The neighborhood along Straight Path in Wyandanch is one of more than 25 food deserts on Long Island. In Wyandanch it's easy to spot a lot of cheap, fast food places, but the nearest store with a proper produce department is a King Kullen located two miles away.
Randi Shubin-Dresner, CEO of Island Harvest Food Bank, says, “They [food deserts] don’t appear necessarily, it’s that other communities are growing and there are some communities, that for a whole host of reasons, are just not developing to support the people who live in those communities.”
Wyandanch has no bus routes available to the King Kullen, so low-income families who rely on public transportation often have no choice but to eat less nutritious food.
“And while it may not be the healthiest food you could get them, many people feel that at least they’re feeding their children and giving them something.”
Volunteers from Community Solidarity, the largest vegetarian food relief program in the U.S., gather every Saturday at noon in Wyandanch to set up rows of tables in an empty parking lot and fill it with fruits and vegetables and whole grain food.
PJ Sangiuolo, a three-year volunteer with Community Solidarity, says, “So basically what we do is collect food from local merchants, and most of it would normally be thrown away. And it’s still good. It’s still edible. And we give it out every Saturday.”
Michael Fields is another Community Solidarity volunteer. He originally helped at their Huntington Station site, which advocates describe as one of the larger food deserts on Long Island. “And I couldn’t believe it. You had 150 to 200 people lined up for food.”
Officials from local hunger relief organizations say that nearly 60 percent of Long Islanders are eligible for SNAP, the government’s food assistance program, commonly known as food stamps.

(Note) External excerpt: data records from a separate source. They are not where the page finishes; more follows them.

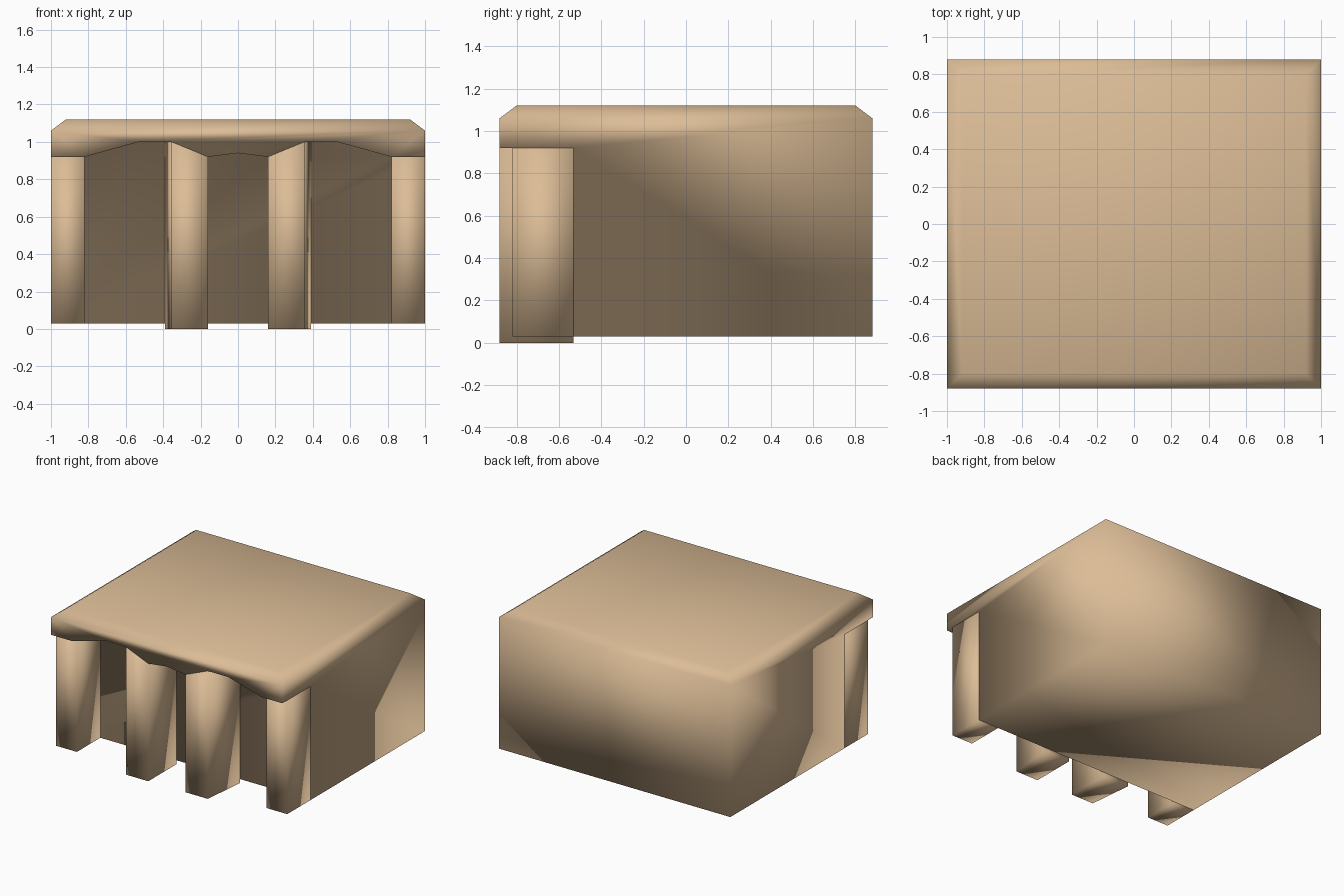
import bpy, bmesh

if "Cube" in bpy.data.objects:
    bpy.data.objects.remove(bpy.data.objects["Cube"])

tan = bpy.data.materials.new("sandy_tan")
tan.diffuse_color = (0.72, 0.51, 0.31, 1)
tan.use_nodes = True
tan.node_tree.nodes["Principled BSDF"].inputs["Base Color"].default_value = tan.diffuse_color

FRONT, BACK, WALL = -0.88, 0.88, -0.53   # lintel front, rear face, recessed wall
BASE, EAVE, TOP = 0.03, 1.06, 1.12


def make_object(name, faces):
    """Build a closed mesh from faces given as point lists, with smooth shading."""
    bm = bmesh.new()
    for pts in faces:
        bm.faces.new([bm.verts.new(p) for p in pts])
    bmesh.ops.remove_doubles(bm, verts=bm.verts, dist=0.0005)
    bmesh.ops.recalc_face_normals(bm, faces=bm.faces)
    for f in bm.faces:
        f.smooth = True
    mesh = bpy.data.meshes.new(name)
    bm.to_mesh(mesh)
    bm.free()
    mesh.materials.append(tan)
    obj = bpy.data.objects.new(name, mesh)
    bpy.context.collection.objects.link(obj)
    return obj


def prism(name, plan, z0):
    """Upright pillar; plan holds (x, y, top z) corners in order."""
    n = len(plan)
    low = [(x, y, z0) for x, y, z in plan]
    faces = [low, list(plan)]
    for i in range(n):
        j = (i + 1) % n
        faces.append([low[i], low[j], plan[j], plan[i]])
    return make_object(name, faces)


# Hall with bevelled roof and an arched lintel overhanging the recessed front
half = [(1, 0.92), (0.82, 0.92), (0.53, 1.0), (0.355, 1.0), (0.16, 0.92)]
arch = [(-x, z) for x, z in half] + [(0, 0.94)] + half[::-1]
front_arch = [(x, FRONT, z) for x, z in arch]
wall_arch = [(x, WALL, z) for x, z in arch]
eave = [(-1, FRONT, EAVE), (1, FRONT, EAVE), (1, BACK, EAVE), (-1, BACK, EAVE)]
roof = [(-0.92, -0.8, TOP), (0.92, -0.8, TOP), (0.92, 0.8, TOP), (-0.92, 0.8, TOP)]
faces = [roof]
for i in range(4):                                   # roof bevel
    j = (i + 1) % 4
    faces.append([eave[i], eave[j], roof[j], roof[i]])
faces.append(front_arch + [eave[1], eave[0]])        # lintel front
for i in range(len(arch) - 1):                       # lintel underside
    faces.append([front_arch[i], front_arch[i + 1], wall_arch[i + 1], wall_arch[i]])
faces.append(wall_arch + [(1, WALL, BASE), (-1, WALL, BASE)])
faces.append([(-1, BACK, BASE), (1, BACK, BASE), eave[2], eave[3]])
faces.append([(-1, WALL, BASE), (1, WALL, BASE), (1, BACK, BASE), (-1, BACK, BASE)])
for s in (-1, 1):                                    # side walls
    faces.append([(s, FRONT, EAVE), (s, FRONT, 0.92), (s, WALL, 0.92),
                  (s, WALL, BASE), (s, BACK, BASE), (s, BACK, EAVE)])
make_object("hall", faces)

# Corner pillars and the two longer, flared middle pillars
for s, side in ((-1, "left"), (1, "right")):
    prism(side + "_corner_pillar",
          [(s, -0.82, 0.92), (s * 0.82, -0.82, 0.92),
           (s * 0.82, WALL, 0.92), (s, WALL, 0.92)], BASE)
    prism(side + "_middle_pillar",
          [(s * 0.355, FRONT, 1.0), (s * 0.16, FRONT, 0.92),
           (s * 0.16, WALL, 0.92), (s * 0.39, WALL, 1.0)], 0.0)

SNAP provides financial aid for food to nearly 50 million people in the U.S., 150,000 of whom live on Long Island. But advocates say people often run out of SNAP benefits halfway through the month. They then have to choose between buying fast food or not eating at all.
Taisha Freeman runs Island Harvest’s SNAP Outreach program, which helped more than a thousand people apply for SNAP last year. They plan to enroll an additional 2,200 Long Islanders by the end of 2017.
Freeman says she’s worried about President Donald Trump’s proposed $190 billion cut to SNAP over the next ten years.
“This is something that the community needs. Cutting down will definitely hinder a lot of families that are already struggling.”